_WHAT YOU ARE ASKED TO DO_: If a line in the listing below includes the string "return", pull it out.

⟨

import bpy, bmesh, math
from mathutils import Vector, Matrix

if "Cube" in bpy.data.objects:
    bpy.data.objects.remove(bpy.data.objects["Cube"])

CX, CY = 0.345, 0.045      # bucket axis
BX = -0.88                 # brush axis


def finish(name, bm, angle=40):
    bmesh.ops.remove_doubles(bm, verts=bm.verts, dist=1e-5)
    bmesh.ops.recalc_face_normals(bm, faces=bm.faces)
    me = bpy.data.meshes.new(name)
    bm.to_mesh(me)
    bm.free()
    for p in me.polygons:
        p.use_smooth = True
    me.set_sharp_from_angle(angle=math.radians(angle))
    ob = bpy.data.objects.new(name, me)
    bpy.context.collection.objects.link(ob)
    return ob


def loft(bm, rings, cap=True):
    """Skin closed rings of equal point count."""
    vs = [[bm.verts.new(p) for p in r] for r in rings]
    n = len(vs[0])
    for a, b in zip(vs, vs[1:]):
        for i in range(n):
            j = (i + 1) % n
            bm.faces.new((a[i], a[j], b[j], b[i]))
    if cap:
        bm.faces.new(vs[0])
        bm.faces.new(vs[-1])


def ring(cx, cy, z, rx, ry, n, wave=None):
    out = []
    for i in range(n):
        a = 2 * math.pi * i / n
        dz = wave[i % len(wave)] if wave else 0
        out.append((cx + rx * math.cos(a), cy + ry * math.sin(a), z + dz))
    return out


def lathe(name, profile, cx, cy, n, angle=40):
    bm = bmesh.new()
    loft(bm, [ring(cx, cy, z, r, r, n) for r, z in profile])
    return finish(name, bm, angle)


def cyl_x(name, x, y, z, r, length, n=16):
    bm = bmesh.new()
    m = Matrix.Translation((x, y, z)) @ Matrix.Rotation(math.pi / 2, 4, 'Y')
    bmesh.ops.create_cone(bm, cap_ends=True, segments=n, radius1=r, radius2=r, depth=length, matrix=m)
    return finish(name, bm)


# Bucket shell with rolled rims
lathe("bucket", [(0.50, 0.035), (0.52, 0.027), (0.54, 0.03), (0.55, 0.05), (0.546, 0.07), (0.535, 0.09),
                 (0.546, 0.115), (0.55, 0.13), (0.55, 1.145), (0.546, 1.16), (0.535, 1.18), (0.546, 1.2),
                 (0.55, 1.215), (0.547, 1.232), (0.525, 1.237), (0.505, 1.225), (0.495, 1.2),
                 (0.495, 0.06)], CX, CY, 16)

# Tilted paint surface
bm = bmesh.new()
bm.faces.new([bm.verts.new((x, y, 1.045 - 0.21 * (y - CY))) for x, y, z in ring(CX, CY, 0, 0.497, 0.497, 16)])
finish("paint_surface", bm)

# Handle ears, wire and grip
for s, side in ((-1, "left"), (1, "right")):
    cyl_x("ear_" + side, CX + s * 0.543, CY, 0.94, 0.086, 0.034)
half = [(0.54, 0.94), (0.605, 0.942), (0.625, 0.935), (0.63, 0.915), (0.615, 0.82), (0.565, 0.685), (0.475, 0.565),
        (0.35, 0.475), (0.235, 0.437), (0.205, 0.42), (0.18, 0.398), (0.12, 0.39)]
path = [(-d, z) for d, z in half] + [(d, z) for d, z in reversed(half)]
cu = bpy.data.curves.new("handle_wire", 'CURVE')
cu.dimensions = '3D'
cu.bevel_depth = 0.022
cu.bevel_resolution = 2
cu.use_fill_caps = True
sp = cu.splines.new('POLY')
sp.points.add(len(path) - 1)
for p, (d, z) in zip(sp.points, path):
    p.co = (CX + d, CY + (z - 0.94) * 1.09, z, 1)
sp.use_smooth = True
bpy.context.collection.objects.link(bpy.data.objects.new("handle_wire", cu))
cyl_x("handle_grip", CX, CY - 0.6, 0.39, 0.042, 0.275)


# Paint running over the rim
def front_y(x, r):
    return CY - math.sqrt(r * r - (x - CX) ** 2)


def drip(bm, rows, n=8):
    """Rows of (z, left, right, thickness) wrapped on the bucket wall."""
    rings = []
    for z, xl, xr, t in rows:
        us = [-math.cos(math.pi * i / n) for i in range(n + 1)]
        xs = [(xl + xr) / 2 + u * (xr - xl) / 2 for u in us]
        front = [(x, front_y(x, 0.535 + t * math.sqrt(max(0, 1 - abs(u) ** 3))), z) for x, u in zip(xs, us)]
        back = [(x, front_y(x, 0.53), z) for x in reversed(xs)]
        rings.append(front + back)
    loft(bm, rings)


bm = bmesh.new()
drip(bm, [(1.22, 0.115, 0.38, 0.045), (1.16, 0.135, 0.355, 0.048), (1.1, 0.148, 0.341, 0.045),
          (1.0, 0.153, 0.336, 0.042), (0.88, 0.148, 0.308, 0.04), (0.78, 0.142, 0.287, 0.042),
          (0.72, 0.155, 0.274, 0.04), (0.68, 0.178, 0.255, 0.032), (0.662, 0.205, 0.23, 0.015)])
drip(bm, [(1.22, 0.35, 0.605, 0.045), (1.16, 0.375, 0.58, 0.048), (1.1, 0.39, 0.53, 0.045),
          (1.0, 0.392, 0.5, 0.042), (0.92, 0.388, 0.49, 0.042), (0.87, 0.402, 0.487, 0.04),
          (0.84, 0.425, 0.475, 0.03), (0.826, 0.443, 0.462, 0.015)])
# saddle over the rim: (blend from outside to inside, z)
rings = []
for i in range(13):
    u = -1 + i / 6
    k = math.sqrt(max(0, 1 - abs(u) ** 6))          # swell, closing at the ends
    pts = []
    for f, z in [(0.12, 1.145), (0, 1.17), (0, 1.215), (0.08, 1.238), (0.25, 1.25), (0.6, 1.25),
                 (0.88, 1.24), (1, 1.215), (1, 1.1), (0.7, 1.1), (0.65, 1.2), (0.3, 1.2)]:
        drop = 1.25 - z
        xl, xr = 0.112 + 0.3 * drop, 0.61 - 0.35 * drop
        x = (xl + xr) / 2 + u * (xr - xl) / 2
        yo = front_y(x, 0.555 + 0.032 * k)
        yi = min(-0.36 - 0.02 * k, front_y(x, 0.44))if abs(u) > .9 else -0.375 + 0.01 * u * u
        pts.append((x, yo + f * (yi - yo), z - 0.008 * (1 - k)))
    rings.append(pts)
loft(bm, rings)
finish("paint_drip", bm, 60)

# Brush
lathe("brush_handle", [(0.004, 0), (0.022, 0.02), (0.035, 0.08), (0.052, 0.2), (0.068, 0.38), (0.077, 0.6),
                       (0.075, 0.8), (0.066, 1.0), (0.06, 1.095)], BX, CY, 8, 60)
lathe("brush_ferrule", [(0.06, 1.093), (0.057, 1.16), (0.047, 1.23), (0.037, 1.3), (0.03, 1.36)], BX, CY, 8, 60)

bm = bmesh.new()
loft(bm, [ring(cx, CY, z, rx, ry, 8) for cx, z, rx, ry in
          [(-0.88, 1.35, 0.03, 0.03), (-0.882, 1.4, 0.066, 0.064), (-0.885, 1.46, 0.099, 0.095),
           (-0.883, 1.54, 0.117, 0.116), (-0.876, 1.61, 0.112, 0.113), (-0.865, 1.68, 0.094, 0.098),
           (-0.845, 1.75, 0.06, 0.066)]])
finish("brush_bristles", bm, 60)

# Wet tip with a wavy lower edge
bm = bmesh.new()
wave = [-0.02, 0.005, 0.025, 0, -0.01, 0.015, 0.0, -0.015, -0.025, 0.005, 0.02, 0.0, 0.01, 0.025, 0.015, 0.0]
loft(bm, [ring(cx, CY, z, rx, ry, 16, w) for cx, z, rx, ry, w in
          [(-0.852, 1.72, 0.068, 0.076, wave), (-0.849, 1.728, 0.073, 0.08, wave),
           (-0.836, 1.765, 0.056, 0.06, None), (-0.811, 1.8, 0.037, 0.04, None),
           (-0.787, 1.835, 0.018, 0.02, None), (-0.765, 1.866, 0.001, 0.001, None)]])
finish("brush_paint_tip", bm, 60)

⟩
⟨

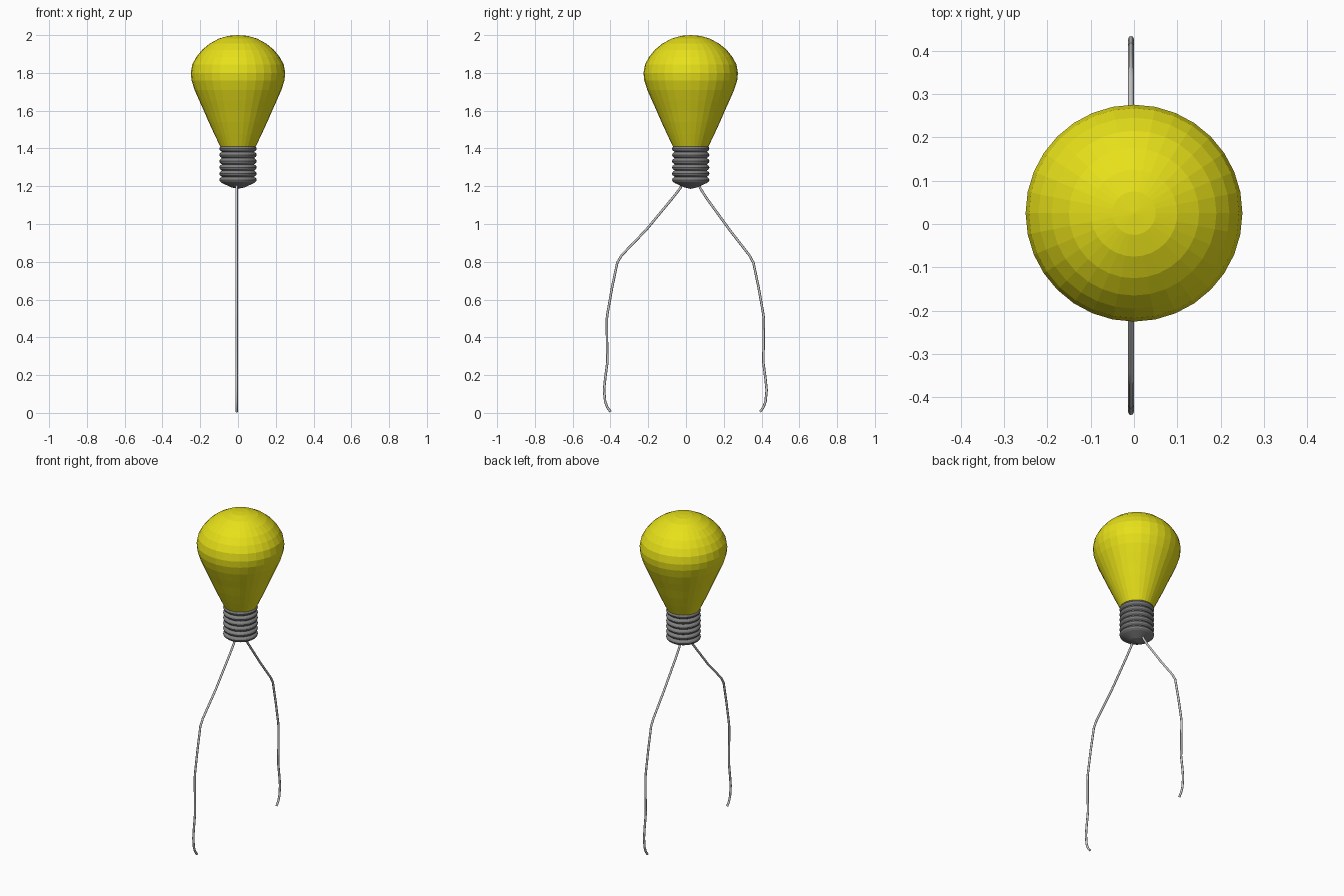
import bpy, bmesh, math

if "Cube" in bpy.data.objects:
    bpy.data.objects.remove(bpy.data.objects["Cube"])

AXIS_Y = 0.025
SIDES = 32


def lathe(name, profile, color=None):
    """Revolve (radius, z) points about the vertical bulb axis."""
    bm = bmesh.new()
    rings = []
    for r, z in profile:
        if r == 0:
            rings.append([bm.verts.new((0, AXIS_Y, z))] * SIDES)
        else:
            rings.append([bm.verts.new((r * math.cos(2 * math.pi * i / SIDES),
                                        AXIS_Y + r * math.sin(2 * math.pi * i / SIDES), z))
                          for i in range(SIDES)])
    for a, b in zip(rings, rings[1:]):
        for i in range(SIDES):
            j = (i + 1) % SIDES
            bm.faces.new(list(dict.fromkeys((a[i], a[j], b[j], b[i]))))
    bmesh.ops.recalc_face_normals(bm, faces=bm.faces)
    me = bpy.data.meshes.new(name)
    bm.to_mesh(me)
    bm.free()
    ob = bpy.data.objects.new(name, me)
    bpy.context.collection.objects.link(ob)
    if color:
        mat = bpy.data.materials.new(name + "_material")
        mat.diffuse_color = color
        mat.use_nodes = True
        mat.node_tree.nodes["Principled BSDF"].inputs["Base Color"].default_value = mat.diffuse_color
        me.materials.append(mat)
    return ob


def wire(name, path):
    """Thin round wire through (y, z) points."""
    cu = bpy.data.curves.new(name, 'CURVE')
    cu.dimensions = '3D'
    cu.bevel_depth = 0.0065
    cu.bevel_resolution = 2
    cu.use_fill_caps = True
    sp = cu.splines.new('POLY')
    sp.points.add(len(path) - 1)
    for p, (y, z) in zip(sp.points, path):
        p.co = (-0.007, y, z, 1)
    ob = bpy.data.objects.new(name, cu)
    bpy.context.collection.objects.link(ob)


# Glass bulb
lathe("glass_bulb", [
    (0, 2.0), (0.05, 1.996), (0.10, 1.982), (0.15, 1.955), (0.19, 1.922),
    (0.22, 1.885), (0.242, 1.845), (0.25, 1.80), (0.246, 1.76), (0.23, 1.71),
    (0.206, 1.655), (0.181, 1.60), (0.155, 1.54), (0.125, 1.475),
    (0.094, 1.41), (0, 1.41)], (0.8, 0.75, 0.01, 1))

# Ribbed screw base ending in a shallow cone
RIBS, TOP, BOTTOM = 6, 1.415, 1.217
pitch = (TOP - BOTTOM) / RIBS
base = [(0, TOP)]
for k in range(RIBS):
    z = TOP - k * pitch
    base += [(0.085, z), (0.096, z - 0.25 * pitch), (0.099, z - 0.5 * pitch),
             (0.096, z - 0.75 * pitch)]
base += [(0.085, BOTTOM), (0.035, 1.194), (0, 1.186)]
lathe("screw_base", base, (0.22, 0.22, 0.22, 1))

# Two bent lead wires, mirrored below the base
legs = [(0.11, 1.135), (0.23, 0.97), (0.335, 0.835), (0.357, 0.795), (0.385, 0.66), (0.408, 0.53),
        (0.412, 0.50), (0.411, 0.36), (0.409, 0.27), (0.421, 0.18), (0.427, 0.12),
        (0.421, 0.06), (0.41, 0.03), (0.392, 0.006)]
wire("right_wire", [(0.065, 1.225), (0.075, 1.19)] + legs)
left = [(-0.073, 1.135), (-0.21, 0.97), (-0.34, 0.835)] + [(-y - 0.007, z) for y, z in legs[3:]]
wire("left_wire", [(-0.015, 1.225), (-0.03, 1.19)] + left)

⟩

_OUTPUT OF THE TASK_:
    return ob
    return out
    return finish(name, bm, angle)
    return finish(name, bm)
    return CY - math.sqrt(r * r - (x - CX) ** 2)
    return ob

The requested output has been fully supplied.